In honor of the centenary of the October 1917 coup, large museum institutions are holding exhibitions of Russian art throughout Europe. The Royal Academy of Arts has a grandiose exhibition, which contains works by Russian artists created in the period from 1917 to 1932. That is, from the time of the revolution itself until the moment when Stalin finally suppressed all avant-garde trends.
The authors of the exhibition were Anne Dumas, curator of the Royal Academy of Arts, John Milner, and Natalie Murray, specialists in Russian art at the Courtauld Institute. The exhibition includes works by Chagall, Kandinsky, Malevich (more than 30 canvases and architects), Tatlin, Brodsky, Deineka, Mukhina, Samokhvalov.
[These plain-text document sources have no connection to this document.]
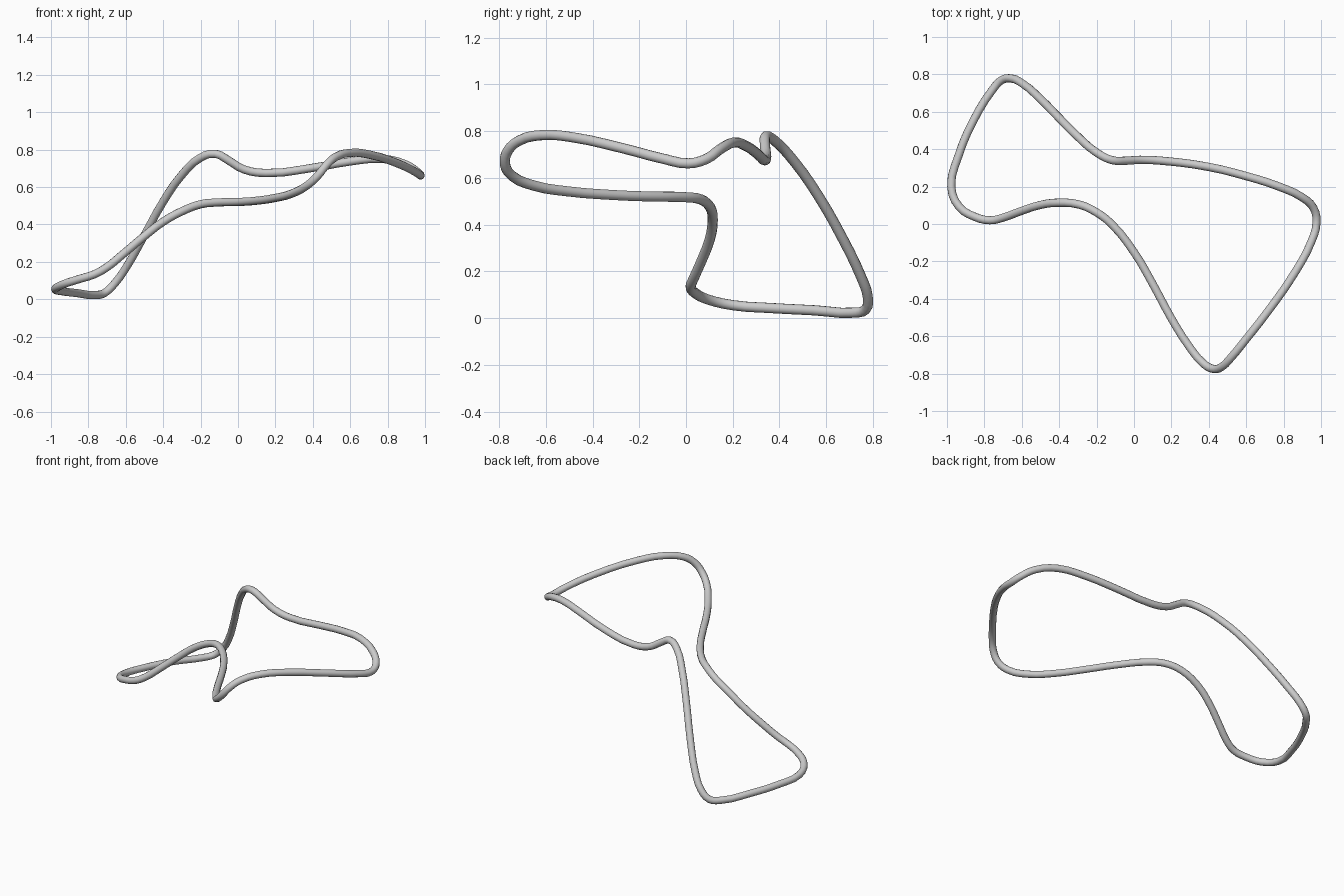
import bpy

RADIUS = 0.022

# Centreline of the closed loop
path = [
    (-0.977, 0.20, 0.055), (-0.94, 0.36, 0.043), (-0.86, 0.55, 0.033), (-0.755, 0.72, 0.023),
    (-0.71, 0.768, 0.036), (-0.655, 0.778, 0.09), (-0.595, 0.75, 0.175),
    (-0.50, 0.669, 0.343), (-0.40, 0.567, 0.522), (-0.30, 0.467, 0.665),
    (-0.20, 0.382, 0.757), (-0.12, 0.342, 0.778), (-0.05, 0.338, 0.742), (0.03, 0.343, 0.695),
    (0.15, 0.338, 0.675), (0.40, 0.305, 0.703), (0.60, 0.256, 0.737), (0.77, 0.202, 0.751),
    (0.90, 0.142, 0.72), (0.96, 0.085, 0.68), (0.976, 0.01, 0.662), (0.95, -0.09, 0.68),
    (0.86, -0.26, 0.724), (0.70, -0.488, 0.774), (0.60, -0.615, 0.783), (0.52, -0.713, 0.76),
    (0.47, -0.763, 0.715), (0.425, -0.775, 0.659), (0.37, -0.745, 0.609),
    (0.29, -0.648, 0.566), (0.20, -0.505, 0.542), (0.10, -0.32, 0.527), (0.0, -0.15, 0.52),
    (-0.12, 0.0, 0.517), (-0.20, 0.062, 0.508), (-0.29, 0.103, 0.475), (-0.40, 0.114, 0.415),
    (-0.50, 0.102, 0.338), (-0.62, 0.063, 0.237), (-0.70, 0.034, 0.172), (-0.77, 0.02, 0.133),
    (-0.85, 0.038, 0.108), (-0.935, 0.092, 0.08),
]

# Round tube swept along the loop
curve = bpy.data.curves.new("loop_tube", "CURVE")
curve.dimensions = "3D"
curve.bevel_depth = RADIUS
curve.bevel_resolution = 4
curve.resolution_u = 3
spline = curve.splines.new("BEZIER")
spline.bezier_points.add(len(path) - 1)
for point, co in zip(spline.bezier_points, path):
    point.co = co
    point.handle_left_type = point.handle_right_type = "AUTO"
spline.use_cyclic_u = True
spline.use_smooth = True

loop = bpy.data.objects.new("loop_tube", curve)
bpy.context.collection.objects.link(loop)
A special hall is dedicated to Petrov-Vodkin. A large body of paintings is complemented by photography, sculptures, films, posters, and porcelain. Taken together, it gives an idea of what the art of the 1920s breathed, energetic, diverse, extremely experimental, and innovative. Never before have British curators combined avant-garde and socialist realism in the same row. The exhibition project includes more than 200 works from famous museum collections, including from the Tretyakov Gallery and the State Russian Museum.
The curators emphasize the importance of the participation of private collectors, it is they who make the exhibition unique. Moreover, many works are exhibited in Great Britain for the first time. One of the guidelines for the curators was the 1932 exhibition put together by the Russian art critic Nikolai Punin at the State Russian Museum in Leningrad. Of course, art is inscribed in a socio-political context, without which it is difficult to understand the gripping drama that lasted fifteen post-revolutionary years and ended with Stalin’s socialist realism.
The exhibition “Revolution. Russian Art 1917-1932 “was held on April 17, 2017.